Septimus argues that the rabbis conceived and practiced something similar to but broader than what is conventionally called prayer. He accomplishes this through close analyses of a number of specific ritual recitations with these atypical addressees as they appear embedded in talmudic literature.
The English term 'prayer' is usually understood as communication with God or the gods. Scholars of Jewish ritual until now have accepted this characterization and applied it to Jewish tefillah . But does rabbinic prayer indeed necessarily entail second-person address to God, as many scholars of rabbinic prayer to this point have presumed? Often God is the target of communication, even when ritual speech does not address God in the second person. But what if that speech is specifically addressed to beings other than God? What does this phenomenon teach us about the beliefs, ritual tendencies, and prayer culture of the formulators of such ritual speech?

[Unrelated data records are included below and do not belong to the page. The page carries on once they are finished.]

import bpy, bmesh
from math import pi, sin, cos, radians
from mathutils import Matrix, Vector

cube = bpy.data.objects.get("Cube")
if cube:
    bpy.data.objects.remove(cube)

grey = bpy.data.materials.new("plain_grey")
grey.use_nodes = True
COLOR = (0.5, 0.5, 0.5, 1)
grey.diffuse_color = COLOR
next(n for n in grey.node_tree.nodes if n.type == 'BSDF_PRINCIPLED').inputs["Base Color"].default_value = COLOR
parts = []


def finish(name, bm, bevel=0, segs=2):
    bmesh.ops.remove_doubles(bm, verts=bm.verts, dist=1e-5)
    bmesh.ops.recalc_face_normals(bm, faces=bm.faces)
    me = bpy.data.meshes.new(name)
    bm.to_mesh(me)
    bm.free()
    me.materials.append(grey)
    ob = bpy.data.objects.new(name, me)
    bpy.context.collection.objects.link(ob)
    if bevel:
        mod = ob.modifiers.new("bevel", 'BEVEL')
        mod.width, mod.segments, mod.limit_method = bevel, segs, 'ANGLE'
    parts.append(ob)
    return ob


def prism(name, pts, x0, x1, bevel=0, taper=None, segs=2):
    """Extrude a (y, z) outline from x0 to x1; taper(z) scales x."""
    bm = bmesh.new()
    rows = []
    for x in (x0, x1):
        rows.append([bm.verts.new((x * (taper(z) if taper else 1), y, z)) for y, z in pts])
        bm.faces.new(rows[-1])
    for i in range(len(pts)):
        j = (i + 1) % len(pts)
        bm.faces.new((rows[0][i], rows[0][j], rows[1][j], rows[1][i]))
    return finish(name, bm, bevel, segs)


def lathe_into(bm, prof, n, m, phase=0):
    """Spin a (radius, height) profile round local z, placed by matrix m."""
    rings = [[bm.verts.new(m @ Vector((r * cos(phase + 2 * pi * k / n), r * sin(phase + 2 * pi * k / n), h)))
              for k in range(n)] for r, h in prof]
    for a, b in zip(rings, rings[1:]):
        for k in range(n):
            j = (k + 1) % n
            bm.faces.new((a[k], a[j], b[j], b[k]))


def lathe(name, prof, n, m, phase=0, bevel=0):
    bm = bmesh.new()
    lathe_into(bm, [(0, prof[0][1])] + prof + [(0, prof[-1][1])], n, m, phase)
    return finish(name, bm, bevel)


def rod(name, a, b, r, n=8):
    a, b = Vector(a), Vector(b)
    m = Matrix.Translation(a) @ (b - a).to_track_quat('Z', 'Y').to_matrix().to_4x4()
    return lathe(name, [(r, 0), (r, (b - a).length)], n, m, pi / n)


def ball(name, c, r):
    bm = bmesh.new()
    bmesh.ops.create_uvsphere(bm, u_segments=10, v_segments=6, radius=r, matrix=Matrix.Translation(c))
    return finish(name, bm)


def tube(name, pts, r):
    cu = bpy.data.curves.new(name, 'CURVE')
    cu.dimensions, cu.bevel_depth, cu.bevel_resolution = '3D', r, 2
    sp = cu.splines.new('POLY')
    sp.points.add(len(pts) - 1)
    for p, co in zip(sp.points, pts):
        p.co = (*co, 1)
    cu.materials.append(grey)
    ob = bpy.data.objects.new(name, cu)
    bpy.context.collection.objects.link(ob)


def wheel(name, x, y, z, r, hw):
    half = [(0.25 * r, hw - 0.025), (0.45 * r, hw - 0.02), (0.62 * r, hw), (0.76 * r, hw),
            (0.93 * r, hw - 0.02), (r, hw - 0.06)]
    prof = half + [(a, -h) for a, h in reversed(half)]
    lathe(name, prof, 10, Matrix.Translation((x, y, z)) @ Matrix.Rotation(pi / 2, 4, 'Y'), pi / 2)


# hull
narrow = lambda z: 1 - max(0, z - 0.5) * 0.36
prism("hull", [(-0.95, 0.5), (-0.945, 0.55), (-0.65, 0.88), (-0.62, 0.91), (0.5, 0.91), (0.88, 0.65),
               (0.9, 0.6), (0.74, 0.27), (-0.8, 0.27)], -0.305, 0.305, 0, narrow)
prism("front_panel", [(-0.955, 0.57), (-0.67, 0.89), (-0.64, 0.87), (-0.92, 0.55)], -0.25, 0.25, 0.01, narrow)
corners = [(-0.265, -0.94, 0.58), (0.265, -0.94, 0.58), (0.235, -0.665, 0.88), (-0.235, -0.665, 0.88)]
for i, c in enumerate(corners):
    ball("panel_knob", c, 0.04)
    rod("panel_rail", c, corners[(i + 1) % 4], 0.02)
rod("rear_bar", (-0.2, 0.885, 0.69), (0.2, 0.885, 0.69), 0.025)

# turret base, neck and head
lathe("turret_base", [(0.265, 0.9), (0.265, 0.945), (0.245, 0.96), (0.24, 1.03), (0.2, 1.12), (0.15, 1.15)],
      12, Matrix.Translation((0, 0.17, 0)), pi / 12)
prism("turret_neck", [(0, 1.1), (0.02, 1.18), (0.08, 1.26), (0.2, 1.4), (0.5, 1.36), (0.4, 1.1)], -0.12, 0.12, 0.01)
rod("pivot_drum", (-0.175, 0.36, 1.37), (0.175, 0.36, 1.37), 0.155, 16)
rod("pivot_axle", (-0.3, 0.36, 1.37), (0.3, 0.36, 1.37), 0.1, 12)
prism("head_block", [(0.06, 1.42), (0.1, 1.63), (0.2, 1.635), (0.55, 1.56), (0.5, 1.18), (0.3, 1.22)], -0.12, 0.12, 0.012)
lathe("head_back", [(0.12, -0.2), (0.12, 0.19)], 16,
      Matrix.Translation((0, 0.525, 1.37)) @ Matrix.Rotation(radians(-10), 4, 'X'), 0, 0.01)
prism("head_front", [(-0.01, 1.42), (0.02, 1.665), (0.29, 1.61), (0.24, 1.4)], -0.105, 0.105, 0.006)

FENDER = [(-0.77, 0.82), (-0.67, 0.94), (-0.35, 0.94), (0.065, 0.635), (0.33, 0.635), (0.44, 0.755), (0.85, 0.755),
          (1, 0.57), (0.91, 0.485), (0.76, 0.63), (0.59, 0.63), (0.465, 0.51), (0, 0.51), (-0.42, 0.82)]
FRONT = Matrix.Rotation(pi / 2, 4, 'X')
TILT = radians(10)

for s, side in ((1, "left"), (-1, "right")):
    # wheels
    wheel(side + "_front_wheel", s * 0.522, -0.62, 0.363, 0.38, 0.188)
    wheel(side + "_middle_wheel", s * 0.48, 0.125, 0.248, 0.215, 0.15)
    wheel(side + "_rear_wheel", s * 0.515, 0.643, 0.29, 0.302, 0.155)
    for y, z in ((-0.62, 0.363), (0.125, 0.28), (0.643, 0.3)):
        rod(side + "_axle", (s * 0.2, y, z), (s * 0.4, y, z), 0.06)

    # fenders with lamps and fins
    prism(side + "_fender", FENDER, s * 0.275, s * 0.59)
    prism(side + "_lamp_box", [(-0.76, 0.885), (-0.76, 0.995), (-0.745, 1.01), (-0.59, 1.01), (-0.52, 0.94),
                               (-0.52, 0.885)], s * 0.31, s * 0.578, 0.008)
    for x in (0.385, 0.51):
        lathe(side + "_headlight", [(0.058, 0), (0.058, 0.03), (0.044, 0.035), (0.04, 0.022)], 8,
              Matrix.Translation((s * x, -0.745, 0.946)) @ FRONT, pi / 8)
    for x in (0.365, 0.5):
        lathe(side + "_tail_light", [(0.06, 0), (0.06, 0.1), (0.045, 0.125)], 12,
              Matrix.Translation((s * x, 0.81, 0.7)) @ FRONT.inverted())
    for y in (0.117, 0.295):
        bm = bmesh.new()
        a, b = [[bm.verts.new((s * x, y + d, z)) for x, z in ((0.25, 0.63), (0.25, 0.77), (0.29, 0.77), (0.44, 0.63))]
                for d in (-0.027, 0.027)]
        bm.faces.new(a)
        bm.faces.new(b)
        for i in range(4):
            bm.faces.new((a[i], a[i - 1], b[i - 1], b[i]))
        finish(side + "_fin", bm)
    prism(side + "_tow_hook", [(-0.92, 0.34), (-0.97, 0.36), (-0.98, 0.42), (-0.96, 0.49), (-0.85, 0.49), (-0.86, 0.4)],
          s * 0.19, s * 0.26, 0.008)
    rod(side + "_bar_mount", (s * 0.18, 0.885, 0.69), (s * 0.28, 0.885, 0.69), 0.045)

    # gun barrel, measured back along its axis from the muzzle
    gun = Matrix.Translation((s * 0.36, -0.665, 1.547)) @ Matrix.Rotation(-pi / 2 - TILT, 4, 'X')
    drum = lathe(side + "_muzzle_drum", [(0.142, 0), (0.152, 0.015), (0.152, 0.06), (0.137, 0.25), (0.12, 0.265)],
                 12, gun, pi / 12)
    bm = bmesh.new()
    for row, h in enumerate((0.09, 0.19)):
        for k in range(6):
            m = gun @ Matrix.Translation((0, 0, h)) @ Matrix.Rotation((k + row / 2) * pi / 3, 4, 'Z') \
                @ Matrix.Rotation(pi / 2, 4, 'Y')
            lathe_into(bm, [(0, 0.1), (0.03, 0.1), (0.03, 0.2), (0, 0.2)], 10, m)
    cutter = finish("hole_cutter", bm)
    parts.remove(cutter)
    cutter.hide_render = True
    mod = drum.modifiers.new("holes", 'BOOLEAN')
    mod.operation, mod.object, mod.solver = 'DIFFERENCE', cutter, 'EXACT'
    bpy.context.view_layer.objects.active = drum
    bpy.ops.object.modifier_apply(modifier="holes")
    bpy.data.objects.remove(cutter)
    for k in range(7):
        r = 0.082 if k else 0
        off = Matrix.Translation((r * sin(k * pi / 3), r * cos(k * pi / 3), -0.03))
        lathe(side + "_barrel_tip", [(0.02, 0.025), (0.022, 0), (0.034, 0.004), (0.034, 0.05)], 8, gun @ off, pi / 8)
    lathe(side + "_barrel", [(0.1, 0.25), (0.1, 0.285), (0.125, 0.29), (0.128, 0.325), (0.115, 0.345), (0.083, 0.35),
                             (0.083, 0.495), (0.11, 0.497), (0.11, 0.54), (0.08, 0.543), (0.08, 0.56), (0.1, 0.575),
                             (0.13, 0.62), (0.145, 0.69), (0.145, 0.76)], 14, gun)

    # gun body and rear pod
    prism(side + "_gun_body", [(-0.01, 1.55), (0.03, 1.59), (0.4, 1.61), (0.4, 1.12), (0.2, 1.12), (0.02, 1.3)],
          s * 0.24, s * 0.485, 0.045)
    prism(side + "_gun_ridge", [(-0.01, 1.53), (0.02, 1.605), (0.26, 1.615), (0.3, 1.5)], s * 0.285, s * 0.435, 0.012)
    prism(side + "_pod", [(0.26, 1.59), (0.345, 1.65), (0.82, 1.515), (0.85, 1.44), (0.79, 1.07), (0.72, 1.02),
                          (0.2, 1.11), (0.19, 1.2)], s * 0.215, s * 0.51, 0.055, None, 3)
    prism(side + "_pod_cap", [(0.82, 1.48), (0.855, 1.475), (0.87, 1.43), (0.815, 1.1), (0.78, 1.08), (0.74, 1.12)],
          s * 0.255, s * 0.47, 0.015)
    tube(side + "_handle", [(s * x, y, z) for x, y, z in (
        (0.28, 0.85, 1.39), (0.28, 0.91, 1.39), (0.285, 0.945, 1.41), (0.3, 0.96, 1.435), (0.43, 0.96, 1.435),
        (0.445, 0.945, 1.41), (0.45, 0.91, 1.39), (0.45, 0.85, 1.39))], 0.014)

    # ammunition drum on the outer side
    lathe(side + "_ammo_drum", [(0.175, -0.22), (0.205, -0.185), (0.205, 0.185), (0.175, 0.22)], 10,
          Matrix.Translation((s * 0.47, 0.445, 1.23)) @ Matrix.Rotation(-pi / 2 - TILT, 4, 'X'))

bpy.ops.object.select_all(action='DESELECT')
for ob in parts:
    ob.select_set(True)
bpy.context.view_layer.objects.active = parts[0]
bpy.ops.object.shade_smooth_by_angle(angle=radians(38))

Septimus' book qualifies the assumption that rabbinic ritual communication is directed to God alone. The liturgical relationship between ritual prayer and other ritual recitations is complex; the historical relationship between classical Jewish prayer and a broader range of ritual addresses even more complex. Septimus offers a fresh look at the possible range of performances undertaken by talmudic ritual prayer. Moreover, he places that range of performances into the historical context of the rapid emergence of prayer as the centerpiece of Jewish worship in the first half of the first millennium CE.